PROBLEM: Copy all lines below that use the word "push".

::::::::::

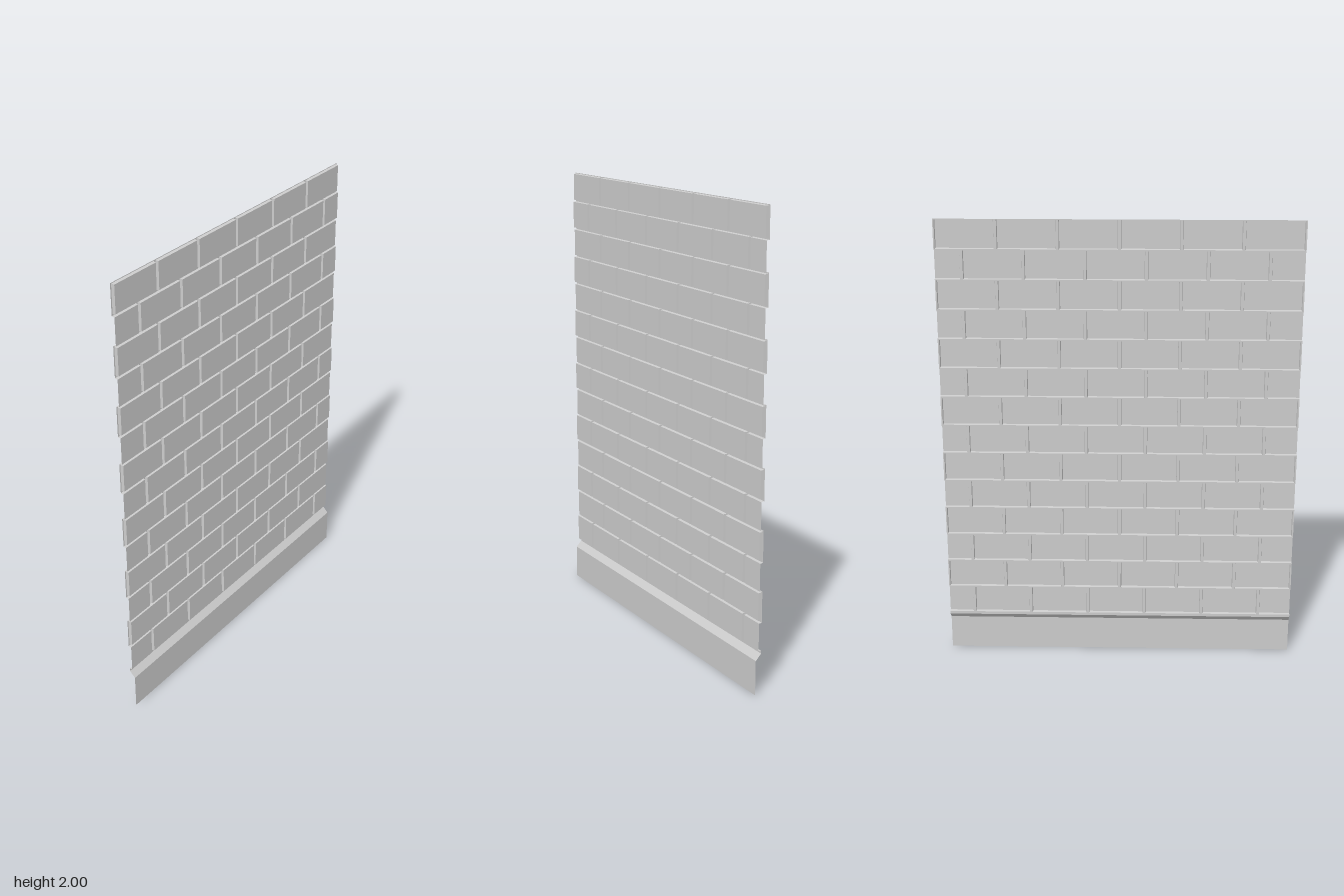
import * as THREE from 'three';

const HALF_W = 0.775, TOP = 2, WALL_BOTTOM = 0.19;
const ROWS = 14, ROW_H = (TOP - WALL_BOTTOM) / ROWS, BRICK_W = HALF_W / 3;
const FACE_Z = 0, JOINT_Z = -0.013, BASE_Z = 0.013;
const GAP_X = 0.008, GAP_Y = 0.005; // half joint widths at the brick face
const BEVEL = 0.002;                // joints narrow slightly toward the back

// Collects four-cornered faces (counter-clockwise from outside) into one mesh
function sheet(name) {
  const pos = [];
  return {
    quad(a, b, c, d) { pos.push(...a, ...b, ...c, ...a, ...c, ...d); },
    rect(x0, x1, y0, y1, z) {
      this.quad([x0, y0, z], [x1, y0, z], [x1, y1, z], [x0, y1, z]);
    },
    mesh() {
      const geo = new THREE.BufferGeometry();
      geo.setAttribute('position', new THREE.Float32BufferAttribute(pos, 3));
      geo.computeVertexNormals();
      const mat = new THREE.MeshStandardMaterial({ color: 0xcccccc, side: THREE.DoubleSide });
      const m = new THREE.Mesh(geo, mat);
      m.name = name;
      return m;
    },
  };
}

// Raised brick, hollow behind; cut ends stay open at the panel edge
function addBrick(s, x0, x1, y0, y1, openLeft, openRight) {
  const fx0 = openLeft ? x0 : x0 + GAP_X, fx1 = openRight ? x1 : x1 - GAP_X;
  const bx0 = openLeft ? x0 : fx0 - BEVEL, bx1 = openRight ? x1 : fx1 + BEVEL;
  const fy0 = y0 + GAP_Y, fy1 = y1 - GAP_Y, by0 = fy0 - BEVEL, by1 = fy1 + BEVEL;
  const f = [[fx0, fy0], [fx1, fy0], [fx1, fy1], [fx0, fy1]].map(p => [...p, FACE_Z]);
  const b = [[bx0, by0], [bx1, by0], [bx1, by1], [bx0, by1]].map(p => [...p, JOINT_Z]);
  s.quad(...f);
  for (let i = 0; i < 4; i++) {
    if ((i === 1 && openRight) || (i === 3 && openLeft)) continue;
    const j = (i + 1) % 4;
    s.quad(b[i], b[j], f[j], f[i]);
  }
}

export function createModel() {
  const group = new THREE.Group();
  group.name = 'brickWallPanel';
  const bricks = sheet('bricks'), joints = sheet('mortarJoints'), base = sheet('baseboard');
  const jx = GAP_X - BEVEL, jy = GAP_Y - BEVEL;

  for (let r = 0; r < ROWS; r++) {
    const y0 = WALL_BOTTOM + r * ROW_H, y1 = y0 + ROW_H;
    const offsetRow = r % 2 === 0;

    // Brick boundaries: full bricks, or a staggered row with cut ends
    const xs = [];
    if (offsetRow) {
      xs.push(-HALF_W);
      for (let i = 0; i < 6; i++) xs.push(-0.63 + i * BRICK_W);
      xs.push(HALF_W);
    } else {
      for (let i = 0; i <= 6; i++) xs.push(-HALF_W + i * BRICK_W);
    }
    const last = xs.length - 1;
    for (let i = 0; i < last; i++) {
      addBrick(bricks, xs[i], xs[i + 1], y0, y1, offsetRow && i === 0, offsetRow && i === last - 1);
    }

    // Upright joints, halved at the ends of full rows
    xs.forEach((x, i) => {
      if (offsetRow && (i === 0 || i === last)) return;
      joints.rect(Math.max(x - jx, -HALF_W), Math.min(x + jx, HALF_W), y0 + jy, y1 - jy, JOINT_Z);
    });
  }

  // Level joints between rows
  for (let r = 0; r <= ROWS; r++) {
    const y = WALL_BOTTOM + r * ROW_H;
    joints.rect(-HALF_W, HALF_W, r === 0 ? 0.18 : y - jy, Math.min(y + jy, TOP), JOINT_Z);
  }

  // Baseboard with a sloped top running back to the joint plane
  base.rect(-HALF_W, HALF_W, 0, 0.153, BASE_Z);
  base.quad([-HALF_W, 0.153, BASE_Z], [HALF_W, 0.153, BASE_Z],
    [HALF_W, 0.18, JOINT_Z], [-HALF_W, 0.18, JOINT_Z]);

  group.add(bricks.mesh(), joints.mesh(), base.mesh());
  return group;
}
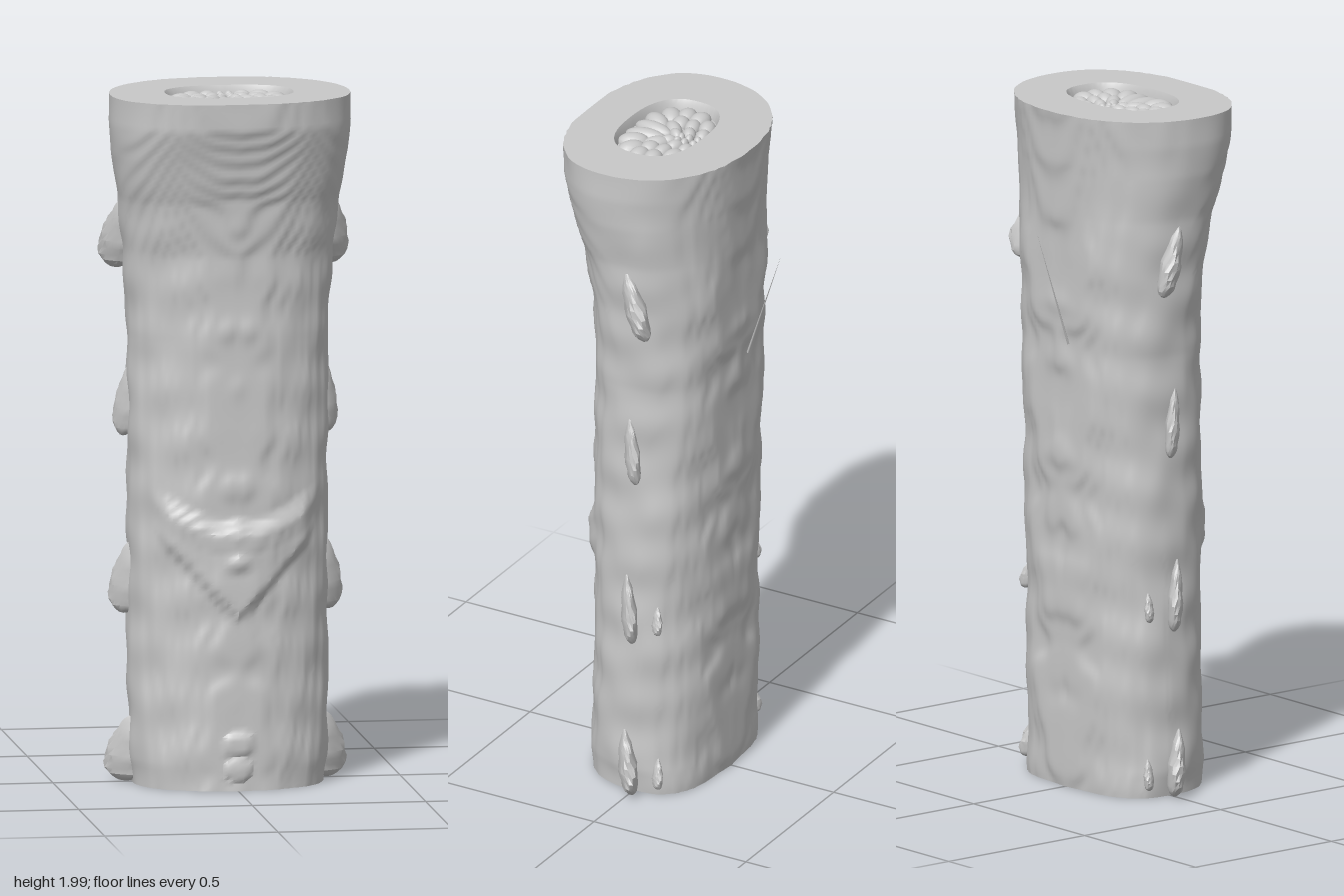
import * as THREE from 'three';
import { toCreasedNormals } from 'three/addons/utils/BufferGeometryUtils.js';

const N = 120, ROWS = 180, BOTTOM = 0.01, TOP = 2;
const { smoothstep, lerp } = THREE.MathUtils;

// trunk outline by height: y, half width, back z, front z
const PROFILE = [
  [0.01, 0.274, -0.165, 0.232], [0.08, 0.284, -0.166, 0.233], [0.4, 0.285, -0.17, 0.224],
  [0.8, 0.287, -0.176, 0.222], [1.3, 0.285, -0.189, 0.217], [1.55, 0.302, -0.197, 0.221],
  [1.7, 0.316, -0.203, 0.24], [1.83, 0.338, -0.21, 0.273], [1.92, 0.345, -0.219, 0.298], [2, 0.345, -0.226, 0.303],
];

function outline(y) {
  let i = 1;
  while (i < PROFILE.length - 1 && PROFILE[i][0] < y) i++;
  const p = PROFILE[i - 1], q = PROFILE[i];
  const t = (y - p[0]) / (q[0] - p[0]);
  return [1, 2, 3].map((k) => lerp(p[k], q[k], t));
}

// soft terracing of a value
function terrace(v, step) {
  const t = v / step, r = Math.round(t);
  return (r + 4 * (t - r) ** 3) * step;
}

function superPoint(a, rx, rz, n) {
  const c = Math.cos(a), s = Math.sin(a);
  const k = (Math.abs(c) ** n + Math.abs(s) ** n) ** (-1 / n);
  return [rx * c * k, rz * s * k];
}

// low swellings on the front centre line: y, half width, half height
const SWELLINGS = [[0.665, 0.045, 0.035], [0.145, 0.045, 0.04], [0.07, 0.042, 0.036]];

// mirrored bark relief: lumps, chevrons, the raised front crest and its swellings
function relief(x, y, z, front) {
  const ax = Math.abs(x);
  const calm = 1 - 0.7 * smoothstep(y, 1.6, 1.85);
  const broad = Math.sin(y * 17 + ax * 19) * Math.sin(y * 11 - z * 23 + 1);
  const fine = Math.sin(y * 29 - ax * 26 + z * 9) * Math.sin(ax * 33 + y * 13 + 2);
  let d = calm * (0.0035 * broad + 0.003 * fine);
  if (front) {
    const low = 0.5 + ax * 1.1, high = 0.74 + ax * ax * 1.8;
    const inside = smoothstep(y, low - 0.03, low + 0.03) * (1 - smoothstep(y, high, high + 0.06));
    const edge = 1 - smoothstep(ax, 0.16, 0.25);
    d += 0.015 * inside * edge;
    d += 0.006 * Math.max(0, 1 - Math.abs(y - high) / 0.05) * edge;
    for (const [by, w, h] of SWELLINGS) {
      d += 0.012 * Math.max(0, 1 - (ax / w) ** 2 - ((y - by) / h) ** 2);
    }
  } else {
    d += 0.004 * calm * Math.sin((y - ax * 1.3) * 15) * smoothstep(-z, 0.02, 0.1);
  }
  return d;
}

function barkRing(y) {
  const [w, back, front] = outline(y);
  const flare = smoothstep(y, 1.4, 1.9);
  const zc = lerp(0.022, 0.058, flare);
  return Array.from({ length: N }, (_, j) => {
    const a = (j / N) * Math.PI * 2, isFront = Math.sin(a) >= 0;
    const n = isFront ? lerp(2.1, 2.35, flare) : lerp(2.6, 2.15, flare);
    const [x, dz] = superPoint(a, w, isFront ? front - zc : zc - back, n);
    const d = relief(x, y, dz, isFront && Math.abs(x) < w * 0.95);
    const k = 1 + d / Math.hypot(x, dz);
    const z = zc + dz * k;
    return [x * k, y, lerp(z, terrace(z, 0.012), 0.85)];
  });
}

function holeRing(y, zc, scale) {
  return Array.from({ length: N }, (_, j) => {
    const [x, z] = superPoint((j / N) * Math.PI * 2, 0.177 * scale, 0.118 * scale, 2.5);
    return [x, y, zc + z];
  });
}

// one closed skin: lower recess, rim, bark, upper rim, upper recess
function trunkGeometry() {
  const rings = [holeRing(0.035, 0.033, 0.001), holeRing(0.035, 0.033, 1.02), holeRing(BOTTOM, 0.033, 1.05)];
  for (let i = 0; i <= ROWS; i++) rings.push(barkRing(BOTTOM + (TOP - BOTTOM) * i / ROWS));
  rings.push(holeRing(TOP, 0.049, 1.04), holeRing(TOP - 0.012, 0.049, 1),
    holeRing(1.968, 0.049, 0.97), holeRing(1.968, 0.049, 0.001));
  const index = [];
  for (let i = 0; i < rings.length - 1; i++) {
    for (let j = 0; j < N; j++) {
      const a = i * N + j, b = i * N + (j + 1) % N;
      index.push(a, a + N, b, b, a + N, b + N);
    }
  }
  const g = new THREE.BufferGeometry();
  g.setAttribute('position', new THREE.Float32BufferAttribute(rings.flat(2), 3));
  g.setIndex(index);
  return toCreasedNormals(g, 0.6);
}

// lobes of the core, right half: x, z, half length, half width, angle from x towards z
const LOBES = [
  [0.023, 0.055, 0.064, 0.027, 1.45], [0.068, 0.07, 0.047, 0.031, 1.05],
  [0.114, 0.05, 0.045, 0.032, 0.6], [0.137, 0.012, 0.038, 0.029, 0.12],
  [0.134, -0.032, 0.039, 0.029, -0.2], [0.098, -0.077, 0.038, 0.026, 0.35],
  [0.05, -0.09, 0.03, 0.022, 0.15], [0.088, 0.005, 0.034, 0.028, 0.2],
  [0.086, -0.036, 0.036, 0.024, 0.25], [0.05, 0.006, 0.042, 0.024, 0.8],
  [0.042, -0.05, 0.03, 0.021, 0.45], [0.022, -0.018, 0.028, 0.019, 0.9],
  [0.013, -0.095, 0.015, 0.014, 0.5], [0.014, -0.066, 0.017, 0.013, 0], [0.012, -0.042, 0.016, 0.012, 0.3],
];

function core(name, y, zc, material) {
  const group = new THREE.Group();
  group.name = name;
  const geo = new THREE.SphereGeometry(1, 16, 12);
  for (const side of [1, -1]) {
    for (const [x, z, l, w, a] of LOBES) {
      const lobe = new THREE.Mesh(geo, material);
      lobe.name = 'coreLobe';
      lobe.position.set(x * side, y, zc + z);
      lobe.scale.set(l, 0.017 + w * 0.35, w);
      lobe.rotation.y = -a * side;
      group.add(lobe);
    }
  }
  return group;
}

// side knob: heavy base narrowing to a tip, leaning and swept back in z
function knobGeometry(height, out, depth, lean) {
  const g = new THREE.SphereGeometry(1, 16, 14);
  const p = g.attributes.position;
  for (let i = 0; i < p.count; i++) {
    const y = p.getY(i), taper = 1 - 0.4 * y;
    const rough = 1 + 0.09 * Math.sin(y * 9 + p.getZ(i) * 5);
    const x = p.getX(i) * out * taper * rough;
    p.setXYZ(i, x - 0.008 * y, y * height, p.getZ(i) * depth * taper * rough + lean * y - 0.6 * x);
  }
  return toCreasedNormals(g, 0.45);
}

// x, y, z, half height, reach, half depth, lean
const KNOBS = [
  [0.286, 0.108, 0.014, 0.096, 0.055, 0.03, 0.014], [0.288, 0.6, 0.008, 0.105, 0.042, 0.025, 0.012],
  [0.288, 1.11, -0.002, 0.105, 0.03, 0.024, 0.014], [0.305, 1.59, -0.02, 0.105, 0.048, 0.036, 0.034],
  [0.268, 0.08, -0.075, 0.045, 0.02, 0.017, 0.003], [0.27, 0.57, -0.075, 0.042, 0.018, 0.016, 0.003],
];

export function createModel() {
  const grey = new THREE.MeshStandardMaterial({ color: 0xc8c8c8 });
  grey.name = 'pale grey';
  const model = new THREE.Group();
  model.name = 'trunkSegment';
  const add = (name, geo, x, y, z) => {
    const m = new THREE.Mesh(geo, grey);
    m.name = name;
    m.position.set(x, y, z);
    model.add(m);
    return m;
  };

  add('trunk', trunkGeometry(), 0, 0, 0);
  model.add(core('upperCore', 1.966, 0.05, grey), core('lowerCore', 0.042, 0.034, grey));

  // mirrored knobs along both sides
  for (const [x, y, z, h, o, d, lean] of KNOBS) {
    const geo = knobGeometry(h, o, d, lean);
    add('leftKnob', geo, x, y, z);
    const mirrored = add('rightKnob', geo, -x, y, z);
    mirrored.scale.x = -1;
  }

  // thin thorn on the back
  const from = new THREE.Vector3(-0.047, 1.32, -0.19), to = new THREE.Vector3(-0.043, 1.66, -0.302);
  const dir = to.clone().sub(from);
  const mid = from.clone().add(to).multiplyScalar(0.5);
  const thorn = add('backThorn', new THREE.ConeGeometry(0.004, dir.length(), 4), mid.x, mid.y, mid.z);
  thorn.quaternion.setFromUnitVectors(new THREE.Vector3(0, 1, 0), dir.normalize());

  return model;
}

::::::::::

WRITTEN REPLY:
    quad(a, b, c, d) { pos.push(...a, ...b, ...c, ...a, ...c, ...d); },
      xs.push(-HALF_W);
      for (let i = 0; i < 6; i++) xs.push(-0.63 + i * BRICK_W);
      xs.push(HALF_W);
      for (let i = 0; i <= 6; i++) xs.push(-HALF_W + i * BRICK_W);
  for (let i = 0; i <= ROWS; i++) rings.push(barkRing(BOTTOM + (TOP - BOTTOM) * i / ROWS));
  rings.push(holeRing(TOP, 0.049, 1.04), holeRing(TOP - 0.012, 0.049, 1),
      index.push(a, a + N, b, b, a + N, b + N);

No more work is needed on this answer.